Over the past 25 years, Cheap Pete’s framers have honed their technique to a science, creating high-quality framing for any type of artwork, document, or object. Four Bay Area locations stock a huge selection of ready-made frames, including environmentally friendly options crafted from sustainably harvested pine or bamboo. Collage frames display a multitude of photos, showcasing favorite family memories or charting the development of a tiny infant into an adult-size infant. Customers can also create DIY frames with a large selection of framing tools and supplies.
Cheap Pete’s custom-framing services give customers the choice of more than 300 styles of mouldings, five types of glass, and a rainbow of mat colors. Shadowboxes display three-dimensional objects such as sports jerseys, matchbox cars, or exhibitionistic human beings. The shop also stretches canvases onto canvas bars, readying them to be hung at home or on the walls of a gallery.
Since its inception in the early 1980s, Underglass Framing has crafted custom frames that have housed pictures, paintings, and even flags. Made up of artists and experienced framers alike, Underglass's staff uses their expert judgment to accent any artwork with custom woodwork, conservation acrylics, or museum-quality frames. Underglass makes decisions easy with mat-board samples and a wide selection of framed examples, and they strive to integrate the work of art into each client's home design, whether it's art deco or an art-deco-giraffe-print fusion.
Since the shop opened in 1974, Frame-O-Rama's team has mastered all sorts of techniques to preserve family photos, works of art, and other frame-able objects. "We've framed ceremonial objects such as christening gowns and shoes, and African walking sticks. My personal favorite was a signed Willie Mays baseball with a signed and mounted print of him playing stickball back in Brooklyn," Frame-O-Rama manager Matt Miller said in an interview with SFGate.
See below for more details on their various techniques.
Like a portrait museum whose curator has gone a bit nutty, Back to the Picture on Valencia Street has but a few inches of blank wall space to spare.

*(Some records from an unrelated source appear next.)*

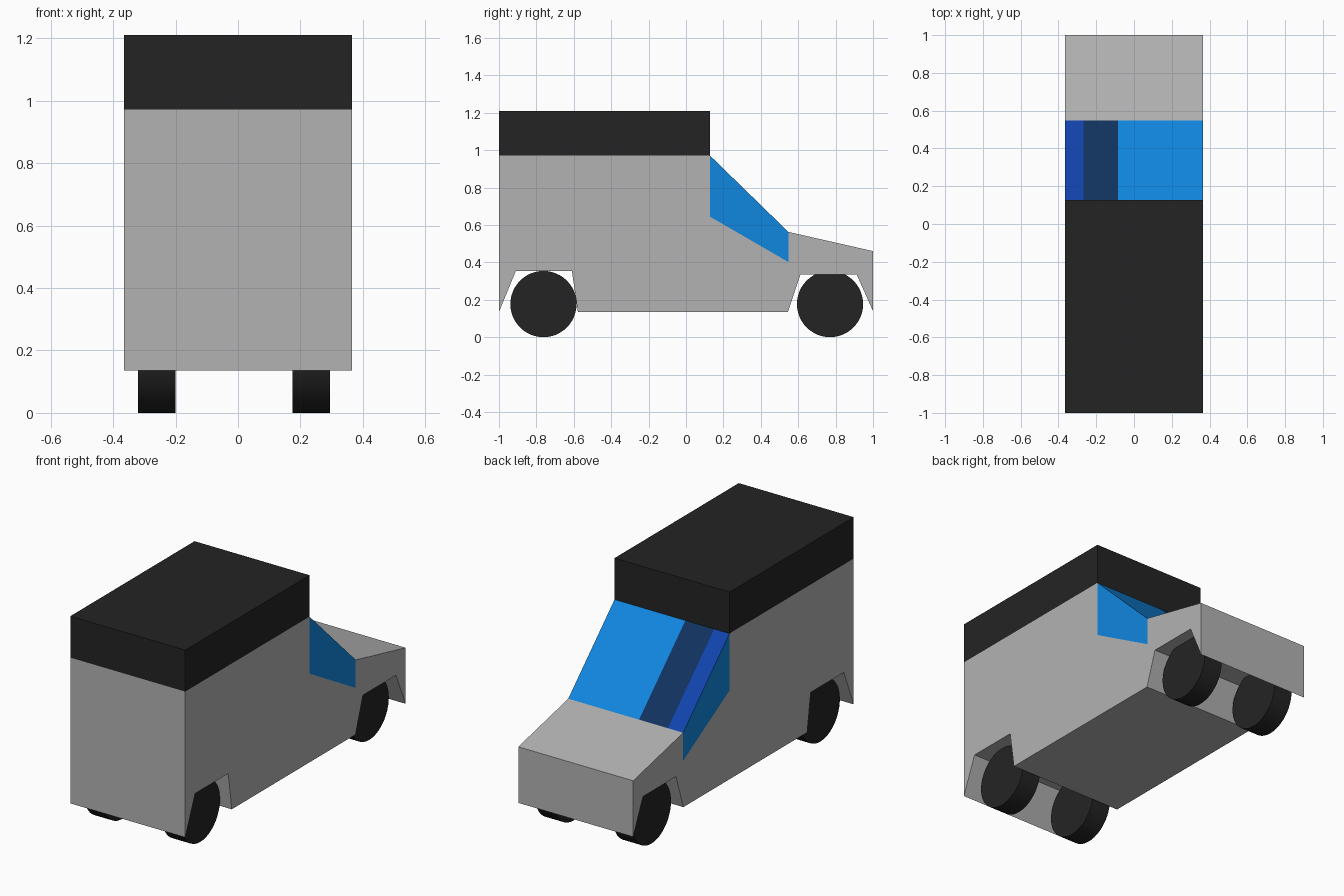
import bpy, bmesh, math
from mathutils import Vector

if "Cube" in bpy.data.objects:
    bpy.data.objects.remove(bpy.data.objects["Cube"])

HALF = 0.365  # half width of the van


def material(name, rgb):
    m = bpy.data.materials.new(name)
    m.diffuse_color = (*rgb, 1)
    m.use_nodes = True
    m.node_tree.nodes["Principled BSDF"].inputs["Base Color"].default_value = m.diffuse_color
    return m


GREY = material("body grey", (0.45, 0.45, 0.45))
BLACK = material("black", (0.0175, 0.0175, 0.0175))
BLUE = material("glass blue", (0.005, 0.24, 0.74))
NAVY = material("dark navy", (0.0055, 0.032, 0.115))
ROYAL = material("royal blue", (0.0055, 0.055, 0.42))


def finish(bm, name, mats):
    bmesh.ops.recalc_face_normals(bm, faces=bm.faces)
    me = bpy.data.meshes.new(name)
    bm.to_mesh(me)
    bm.free()
    for m in mats:
        me.materials.append(m)
    ob = bpy.data.objects.new(name, me)
    bpy.context.collection.objects.link(ob)
    return ob


# Body: side outline (y, z), with the windscreen edge from index 9 to 10
outline = [(-1, 0.135), (-0.91, 0.353), (-0.61, 0.353), (-0.578, 0.135),
           (0.545, 0.135), (0.612, 0.336), (0.912, 0.336), (1, 0.138),
           (1, 0.46), (0.547, 0.563), (0.127, 0.972), (-1, 0.972)]
sill = [(0.547, 0.402), (0.127, 0.645)]  # lower edge of the side windows
bm = bmesh.new()
sides = []
for x in (-HALF, HALF):
    ring = [bm.verts.new((x, y, z)) for y, z in outline]
    low = [bm.verts.new((x, y, z)) for y, z in sill]
    bm.faces.new(ring[:10] + low + ring[10:])
    bm.faces.new([ring[9]] + low + [ring[10]]).material_index = 1
    sides.append(ring)
left, right = sides
for i in range(len(outline)):
    j = (i + 1) % len(outline)
    f = bm.faces.new((left[i], left[j], right[j], right[i]))
    if i == 9:
        screen = f
        f.material_index = 1

# Windscreen: cut into three bands and coloured by x position
for x in (-0.085, -0.268):
    bm.normal_update()
    bands = [f for f in bm.faces if f.material_index == 1
             and abs(f.calc_center_median().x) < HALF - 0.01]
    geom = set(bands)
    for f in bands:
        geom.update(f.edges)
        geom.update(f.verts)
    bmesh.ops.bisect_plane(bm, geom=list(geom), plane_co=Vector((x, 0, 0)),
                           plane_no=Vector((1, 0, 0)))
for f in bm.faces:
    cx = f.calc_center_median().x
    if f.material_index == 1 and abs(cx) < HALF - 0.01:
        f.material_index = 3 if cx < -0.268 else 2 if cx < -0.085 else 1
finish(bm, "van_body", [GREY, BLUE, NAVY, ROYAL])

# Roof block
bm = bmesh.new()
bmesh.ops.create_cube(bm, size=1)
bmesh.ops.scale(bm, vec=(2 * HALF, 1.127, 0.238), verts=bm.verts)
bmesh.ops.translate(bm, vec=(0, -0.4365, 1.091), verts=bm.verts)
finish(bm, "roof", [BLACK])

# Wheels
for end, y in (("front", -0.762), ("back", 0.77)):
    for side, x in (("left", -0.26), ("right", 0.235)):
        bpy.ops.mesh.primitive_cylinder_add(
            vertices=48, radius=0.177, depth=0.12,
            location=(x, y, 0.177), rotation=(0, math.pi / 2, 0))
        wheel = bpy.context.object
        wheel.name = f"{end}_{side}_wheel"
        wheel.data.materials.append(BLACK)
        bpy.ops.object.shade_smooth_by_angle(angle=math.radians(30))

Along with its sister shop in SoMa, this artsy frame shop that doubles as a gallery has been gilding the lily that is San Francisco's art for almost 30 years. The process of selecting the best frame for a valuable canvas can be an expensive ordeal, but Back to the Picture's Randy Figueres substitutes anxiety for thoughtfulness, offering solid advice on the fine points of home decorating, plus expert knowledge on how best to mount that fragile antique photograph.
FastFrame first germinated in Europe before spreading to Japan, Brazil, Australia, and the United States. A trained local helms each of the 300 locations, and guarantees every design for 30 days and the craftsmanship for a lifetime. Artisans crown original works of art and prints with ornate mouldings. They also store historical artifacts and three-dimensional memorabilia in shadow boxes. FastFrame’s team has even been known to frame sports equipment, plasma-screen televisions, and childhood homes.
Harnessing his well-trained eye, owner and artist Jeff Hernandez crafts custom art dwellings in his combination gallery and framing center. Whether working with a photograph, prestigious diploma, or painting of a prestigious diploma, his team of framing specialists can pair customers' items with just the right materials, colors, and design styles. A basic 16"x20" frame starts at about $150, though prices vary depending on materials used. To keep keepsakes protected against the elements, customers may opt for acid-free materials and UV glass ($180 for a 16"x20" frame) or museum-quality wares ($230 for a 16"x20" frame) with crystal-clear glass that is impervious to glare and pretentious commentary.